Exercise description:
Where the line with "out.append((centre[0] + radius" appears below, start writing out lines exactly, and finish with the line with "mod.operation, mod.solver, mod.object", which is included; write out nothing else.
━━━ Material for this task ━━━
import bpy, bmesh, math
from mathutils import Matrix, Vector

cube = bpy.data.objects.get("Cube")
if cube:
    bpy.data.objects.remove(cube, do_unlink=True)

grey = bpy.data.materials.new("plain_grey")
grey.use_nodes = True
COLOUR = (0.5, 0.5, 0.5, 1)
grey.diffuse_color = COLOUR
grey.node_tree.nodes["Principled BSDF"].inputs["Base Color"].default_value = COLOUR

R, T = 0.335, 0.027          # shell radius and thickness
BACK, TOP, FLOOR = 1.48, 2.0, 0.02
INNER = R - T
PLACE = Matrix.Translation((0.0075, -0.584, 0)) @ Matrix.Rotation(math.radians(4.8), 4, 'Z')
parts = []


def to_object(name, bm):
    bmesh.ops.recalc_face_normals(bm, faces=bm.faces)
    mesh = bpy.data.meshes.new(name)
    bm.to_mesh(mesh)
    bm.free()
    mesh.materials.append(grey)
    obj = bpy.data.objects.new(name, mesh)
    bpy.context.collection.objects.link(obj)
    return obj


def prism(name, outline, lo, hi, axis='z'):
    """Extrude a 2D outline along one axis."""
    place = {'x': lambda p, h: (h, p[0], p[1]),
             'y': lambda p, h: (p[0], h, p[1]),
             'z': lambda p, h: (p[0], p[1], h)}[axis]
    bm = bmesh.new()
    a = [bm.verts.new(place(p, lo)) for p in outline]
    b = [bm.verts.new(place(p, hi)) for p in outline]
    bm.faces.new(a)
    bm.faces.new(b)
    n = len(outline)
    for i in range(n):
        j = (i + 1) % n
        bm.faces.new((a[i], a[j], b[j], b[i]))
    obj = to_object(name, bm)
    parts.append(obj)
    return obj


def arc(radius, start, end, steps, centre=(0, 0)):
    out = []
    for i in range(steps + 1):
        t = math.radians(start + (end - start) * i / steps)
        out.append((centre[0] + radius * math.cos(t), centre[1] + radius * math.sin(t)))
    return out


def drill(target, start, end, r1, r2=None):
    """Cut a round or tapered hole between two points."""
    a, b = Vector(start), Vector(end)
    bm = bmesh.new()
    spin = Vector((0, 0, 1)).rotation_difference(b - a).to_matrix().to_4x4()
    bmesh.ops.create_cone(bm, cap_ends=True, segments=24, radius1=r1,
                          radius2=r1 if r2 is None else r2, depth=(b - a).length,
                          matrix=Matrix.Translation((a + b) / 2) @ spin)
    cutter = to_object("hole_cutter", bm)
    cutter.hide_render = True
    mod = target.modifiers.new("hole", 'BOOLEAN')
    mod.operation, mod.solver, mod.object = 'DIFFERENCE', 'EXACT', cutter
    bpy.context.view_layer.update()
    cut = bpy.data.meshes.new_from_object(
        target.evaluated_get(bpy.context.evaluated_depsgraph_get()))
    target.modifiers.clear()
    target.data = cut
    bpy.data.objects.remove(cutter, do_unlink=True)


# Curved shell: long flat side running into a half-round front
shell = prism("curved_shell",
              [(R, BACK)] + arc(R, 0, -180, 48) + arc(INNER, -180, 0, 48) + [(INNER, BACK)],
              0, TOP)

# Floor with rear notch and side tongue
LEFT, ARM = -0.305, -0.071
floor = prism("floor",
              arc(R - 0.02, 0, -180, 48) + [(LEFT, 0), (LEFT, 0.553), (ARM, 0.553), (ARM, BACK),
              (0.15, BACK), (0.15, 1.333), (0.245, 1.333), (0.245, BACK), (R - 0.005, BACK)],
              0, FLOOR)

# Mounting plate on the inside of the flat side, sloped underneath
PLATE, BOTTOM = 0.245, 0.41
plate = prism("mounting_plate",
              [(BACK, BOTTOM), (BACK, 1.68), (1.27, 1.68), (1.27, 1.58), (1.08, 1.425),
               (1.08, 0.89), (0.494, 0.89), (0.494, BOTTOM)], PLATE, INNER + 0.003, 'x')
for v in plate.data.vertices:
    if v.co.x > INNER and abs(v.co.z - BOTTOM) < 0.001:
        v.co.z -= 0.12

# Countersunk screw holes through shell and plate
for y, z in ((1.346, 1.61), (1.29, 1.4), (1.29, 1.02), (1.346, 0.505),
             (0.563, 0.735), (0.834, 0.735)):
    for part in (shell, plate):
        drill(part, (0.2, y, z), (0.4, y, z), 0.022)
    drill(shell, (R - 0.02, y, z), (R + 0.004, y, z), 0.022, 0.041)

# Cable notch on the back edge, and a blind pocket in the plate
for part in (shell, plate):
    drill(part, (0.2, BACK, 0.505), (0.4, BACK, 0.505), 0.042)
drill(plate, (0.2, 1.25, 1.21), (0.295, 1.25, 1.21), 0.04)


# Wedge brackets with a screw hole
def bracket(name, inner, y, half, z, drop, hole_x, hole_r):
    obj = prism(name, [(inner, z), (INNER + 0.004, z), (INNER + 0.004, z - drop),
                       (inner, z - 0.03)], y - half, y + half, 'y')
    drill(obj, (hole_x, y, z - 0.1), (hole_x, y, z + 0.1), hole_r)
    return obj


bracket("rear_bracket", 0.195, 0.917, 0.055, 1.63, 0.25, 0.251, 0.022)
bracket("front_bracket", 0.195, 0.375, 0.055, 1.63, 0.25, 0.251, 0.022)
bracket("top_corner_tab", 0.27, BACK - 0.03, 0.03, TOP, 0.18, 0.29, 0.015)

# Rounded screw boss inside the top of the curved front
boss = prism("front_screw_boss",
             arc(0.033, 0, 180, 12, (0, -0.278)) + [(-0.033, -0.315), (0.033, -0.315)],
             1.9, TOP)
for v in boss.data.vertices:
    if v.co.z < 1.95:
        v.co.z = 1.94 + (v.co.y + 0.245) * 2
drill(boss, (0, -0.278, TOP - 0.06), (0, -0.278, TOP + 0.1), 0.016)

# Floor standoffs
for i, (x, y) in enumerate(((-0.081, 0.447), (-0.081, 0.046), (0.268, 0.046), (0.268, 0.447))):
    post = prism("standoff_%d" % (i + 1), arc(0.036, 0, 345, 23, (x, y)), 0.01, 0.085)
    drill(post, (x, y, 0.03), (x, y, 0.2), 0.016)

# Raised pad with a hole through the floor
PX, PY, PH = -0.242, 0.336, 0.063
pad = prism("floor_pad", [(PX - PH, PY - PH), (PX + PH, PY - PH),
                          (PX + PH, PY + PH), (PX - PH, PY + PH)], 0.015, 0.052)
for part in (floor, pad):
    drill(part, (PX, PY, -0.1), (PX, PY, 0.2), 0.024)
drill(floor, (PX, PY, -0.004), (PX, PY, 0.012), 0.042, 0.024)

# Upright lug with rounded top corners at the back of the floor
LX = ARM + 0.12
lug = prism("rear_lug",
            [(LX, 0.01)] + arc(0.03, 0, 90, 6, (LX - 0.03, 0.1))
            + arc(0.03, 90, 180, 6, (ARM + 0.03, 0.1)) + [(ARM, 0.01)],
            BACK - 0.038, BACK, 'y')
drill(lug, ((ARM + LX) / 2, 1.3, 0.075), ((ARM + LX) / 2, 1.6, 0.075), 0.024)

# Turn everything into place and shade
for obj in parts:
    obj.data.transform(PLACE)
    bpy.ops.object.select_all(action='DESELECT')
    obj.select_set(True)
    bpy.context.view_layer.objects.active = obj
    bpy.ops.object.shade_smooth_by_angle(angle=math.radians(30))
━━━
Solved exercise:
        out.append((centre[0] + radius * math.cos(t), centre[1] + radius * math.sin(t)))
    return out


def drill(target, start, end, r1, r2=None):
    """Cut a round or tapered hole between two points."""
    a, b = Vector(start), Vector(end)
    bm = bmesh.new()
    spin = Vector((0, 0, 1)).rotation_difference(b - a).to_matrix().to_4x4()
    bmesh.ops.create_cone(bm, cap_ends=True, segments=24, radius1=r1,
                          radius2=r1 if r2 is None else r2, depth=(b - a).length,
                          matrix=Matrix.Translation((a + b) / 2) @ spin)
    cutter = to_object("hole_cutter", bm)
    cutter.hide_render = True
    mod = target.modifiers.new("hole", 'BOOLEAN')
    mod.operation, mod.solver, mod.object = 'DIFFERENCE', 'EXACT', cutter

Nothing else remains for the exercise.